Now, for the first time in our history, we are outnumbered by our potential foes. Clearly, a professional miliary is vital, and there is much room for improvement. Some possibilities:

We can retain the positive features of both a draft and a volunteer force by considering a hybrid: discard any pretense of social equity and draft the fraction of annual enlistees required in the upper mental groups. The remaining needs can be satisfied by taking the best qualified volunteers.

Emphasize the basics. Marksmanship, crew drill and battle exercises too often take second place to meeting an unrealistically compressed operational tempo. Army tank crews may have difficulty shooting as well as their NATO counterparts because they don't spend enough time on the firing range.

Another reason they don't spend this time together is that base support has been cut to the bone, forcing tenant combat units to lend people necessary to provide essential base services. In the interest of "efficiency" we have siphoned off needed NCOs and fragmented combat units to mow grass and wash dishes. A more robust base support establishment makes sense on two counts: fighting units are kept together to train together, and the bases are better manned to handle any wartime buildup of tenant commands.

The notion of careerism as typically practiced in the officer corps tends to produce rather more generalists than true experts. The route to the top is usually the road of orthodoxy: following a progression of varied (and usually brief) assignments in accordance with a stereotyped career template. This practice of career "ticket punching" encourages orthodoxy and entails incentives for officers to avoid those assignments perceived to delay promotion. Thus, claims Frederick Mosher, "careerism is an important discourager of creativity, innovation, and risk-taking because of the perceived . . . dangers of stepping out of line."

Our tactics in Vietnam bear witness to the price of orthodoxy; as in Korea we tried to "dollar the enemy to death" with a rain of steel as original as the dismal battles of the Somme, Ypres and Paschendale.

The need for well-rounded officers of varied experience remains, but there is also a need for creativity and original thinking. Our officer assignment and career development practices can be modified to achieve a better balance.
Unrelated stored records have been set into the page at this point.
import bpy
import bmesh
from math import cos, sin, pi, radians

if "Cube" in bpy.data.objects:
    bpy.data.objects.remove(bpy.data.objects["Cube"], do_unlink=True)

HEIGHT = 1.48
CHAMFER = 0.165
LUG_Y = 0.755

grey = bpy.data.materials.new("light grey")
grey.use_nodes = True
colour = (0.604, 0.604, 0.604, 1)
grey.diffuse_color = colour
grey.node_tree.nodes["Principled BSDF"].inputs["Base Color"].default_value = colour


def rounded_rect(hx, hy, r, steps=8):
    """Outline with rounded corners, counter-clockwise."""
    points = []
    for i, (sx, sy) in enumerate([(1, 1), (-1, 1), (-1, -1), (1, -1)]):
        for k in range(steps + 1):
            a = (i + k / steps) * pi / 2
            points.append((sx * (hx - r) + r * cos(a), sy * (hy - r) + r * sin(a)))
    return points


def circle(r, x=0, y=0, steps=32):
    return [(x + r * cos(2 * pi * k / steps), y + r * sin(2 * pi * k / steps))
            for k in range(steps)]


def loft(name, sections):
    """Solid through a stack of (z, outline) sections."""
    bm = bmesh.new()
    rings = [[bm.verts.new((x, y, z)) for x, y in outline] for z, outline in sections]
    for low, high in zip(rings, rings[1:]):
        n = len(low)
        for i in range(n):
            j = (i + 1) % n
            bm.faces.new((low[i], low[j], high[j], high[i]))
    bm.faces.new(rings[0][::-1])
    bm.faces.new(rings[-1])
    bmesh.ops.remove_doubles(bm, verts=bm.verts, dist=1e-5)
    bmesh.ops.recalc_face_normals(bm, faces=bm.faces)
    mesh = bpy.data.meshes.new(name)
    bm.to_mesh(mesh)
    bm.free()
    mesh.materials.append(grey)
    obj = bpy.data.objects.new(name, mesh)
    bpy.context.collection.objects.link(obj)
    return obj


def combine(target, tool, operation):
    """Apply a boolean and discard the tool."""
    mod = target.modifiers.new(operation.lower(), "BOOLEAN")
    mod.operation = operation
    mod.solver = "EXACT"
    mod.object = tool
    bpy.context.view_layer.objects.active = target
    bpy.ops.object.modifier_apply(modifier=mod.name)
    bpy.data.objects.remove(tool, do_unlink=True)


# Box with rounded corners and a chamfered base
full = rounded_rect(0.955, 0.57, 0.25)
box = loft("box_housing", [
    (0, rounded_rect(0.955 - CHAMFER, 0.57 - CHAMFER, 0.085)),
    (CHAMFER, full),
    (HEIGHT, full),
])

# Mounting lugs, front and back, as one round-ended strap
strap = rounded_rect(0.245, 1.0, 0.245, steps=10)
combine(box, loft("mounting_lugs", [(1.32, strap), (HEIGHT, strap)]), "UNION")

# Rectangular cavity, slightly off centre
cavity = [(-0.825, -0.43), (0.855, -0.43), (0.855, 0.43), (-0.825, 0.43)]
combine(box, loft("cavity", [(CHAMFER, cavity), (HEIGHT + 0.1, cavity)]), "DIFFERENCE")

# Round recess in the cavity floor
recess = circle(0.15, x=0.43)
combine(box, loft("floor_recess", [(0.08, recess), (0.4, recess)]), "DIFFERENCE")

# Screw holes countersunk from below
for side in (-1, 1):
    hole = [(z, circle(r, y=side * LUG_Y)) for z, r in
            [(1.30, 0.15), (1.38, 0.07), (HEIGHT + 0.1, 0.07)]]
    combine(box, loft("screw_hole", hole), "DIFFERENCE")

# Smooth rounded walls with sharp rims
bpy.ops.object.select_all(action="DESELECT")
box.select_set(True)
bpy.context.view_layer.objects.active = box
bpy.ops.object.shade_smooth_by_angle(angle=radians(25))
Of equal importance is an honest assessment of our state of discipline. The principal element of military discipline is the subordinatation of individual prerogatives to the needs of the unit. Unfortunately, the administration of military justice has been placed in the hands of lawyers more concerned with the "right" of their clients than the commander's problems. The accused now waits weeks for trial; he usually remains with his unit, where additional transgressions may be overlooked because adding them to the original charges only creates further delays. Thus it comes about that a state of discipline is too frequently accepted because the price of imposing high standards is an unbelievable administrative nightmare of writs, statements, charges and testimony.
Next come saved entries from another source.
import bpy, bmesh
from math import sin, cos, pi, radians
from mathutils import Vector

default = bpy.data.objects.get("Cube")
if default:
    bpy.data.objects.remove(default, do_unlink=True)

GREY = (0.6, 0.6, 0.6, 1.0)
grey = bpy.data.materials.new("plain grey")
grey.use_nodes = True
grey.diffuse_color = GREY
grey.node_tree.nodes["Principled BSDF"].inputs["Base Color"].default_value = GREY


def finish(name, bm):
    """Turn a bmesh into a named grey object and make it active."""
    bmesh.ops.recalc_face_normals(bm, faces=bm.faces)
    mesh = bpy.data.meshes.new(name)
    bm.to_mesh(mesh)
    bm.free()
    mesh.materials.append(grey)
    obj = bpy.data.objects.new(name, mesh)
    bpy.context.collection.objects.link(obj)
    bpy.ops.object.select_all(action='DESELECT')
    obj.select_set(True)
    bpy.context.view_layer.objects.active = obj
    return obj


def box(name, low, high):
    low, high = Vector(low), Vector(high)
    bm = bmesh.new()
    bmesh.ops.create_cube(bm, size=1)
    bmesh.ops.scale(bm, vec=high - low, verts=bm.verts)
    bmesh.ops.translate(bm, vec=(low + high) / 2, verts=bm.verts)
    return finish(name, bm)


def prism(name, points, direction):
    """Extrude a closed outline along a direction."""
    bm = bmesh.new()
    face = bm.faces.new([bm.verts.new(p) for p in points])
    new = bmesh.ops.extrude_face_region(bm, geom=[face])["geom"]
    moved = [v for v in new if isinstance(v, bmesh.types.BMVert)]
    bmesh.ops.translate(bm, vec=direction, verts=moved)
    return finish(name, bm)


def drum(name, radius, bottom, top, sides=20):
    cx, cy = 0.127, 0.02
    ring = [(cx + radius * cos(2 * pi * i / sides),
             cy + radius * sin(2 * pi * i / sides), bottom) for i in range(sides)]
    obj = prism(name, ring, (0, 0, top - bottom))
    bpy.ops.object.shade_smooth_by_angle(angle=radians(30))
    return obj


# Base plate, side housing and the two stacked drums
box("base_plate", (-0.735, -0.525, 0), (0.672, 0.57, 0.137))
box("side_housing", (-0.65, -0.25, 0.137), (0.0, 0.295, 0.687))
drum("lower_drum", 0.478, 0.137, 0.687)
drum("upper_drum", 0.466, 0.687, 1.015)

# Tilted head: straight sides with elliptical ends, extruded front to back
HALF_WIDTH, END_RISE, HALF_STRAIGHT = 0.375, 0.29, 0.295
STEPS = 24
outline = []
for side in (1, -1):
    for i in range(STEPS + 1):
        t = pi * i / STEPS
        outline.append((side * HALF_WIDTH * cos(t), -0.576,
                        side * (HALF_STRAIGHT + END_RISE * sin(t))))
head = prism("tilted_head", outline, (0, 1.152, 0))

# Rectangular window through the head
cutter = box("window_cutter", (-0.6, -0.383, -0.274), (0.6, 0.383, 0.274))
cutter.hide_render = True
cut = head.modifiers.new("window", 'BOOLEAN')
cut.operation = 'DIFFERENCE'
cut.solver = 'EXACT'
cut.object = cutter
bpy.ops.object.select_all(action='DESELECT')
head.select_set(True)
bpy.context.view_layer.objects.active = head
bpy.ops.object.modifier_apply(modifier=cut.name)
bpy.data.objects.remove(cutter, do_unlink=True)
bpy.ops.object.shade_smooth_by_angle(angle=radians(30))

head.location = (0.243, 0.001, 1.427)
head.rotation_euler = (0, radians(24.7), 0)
There are many worthy features of the military judicial system, but much can be done to provide swift justice to those who break the rules. As in the civilian community, the military community must also be protected from those who would threaten its cohesion and stability.

The American experience has proven that the U.S. soldier will rise to any standard of excellence demanded of him. The best trained, most disciplined units invariably reflect a swagger and pride that extends down to the last private in the reat rank. No real man can take pride in being part of a mob, and the kind of men we want in uniform will enlist in the needed numbers when we quit serving up the military as some sort of expermintal playpen for would-be sociologists.

It is time to stop kidding ourselves that spending more money and keeping up the numbers are a sufficient national sacrifice to maintain tough, effective Armed Forces. Gen. Sherman was right to say, "Every attempt to make war easy and safe will result in humiliation and disaster." If we are unhappy with the current state of military proficiency, it must be recognized that we bought it on ourselves, and the old palliatives won't work anymore.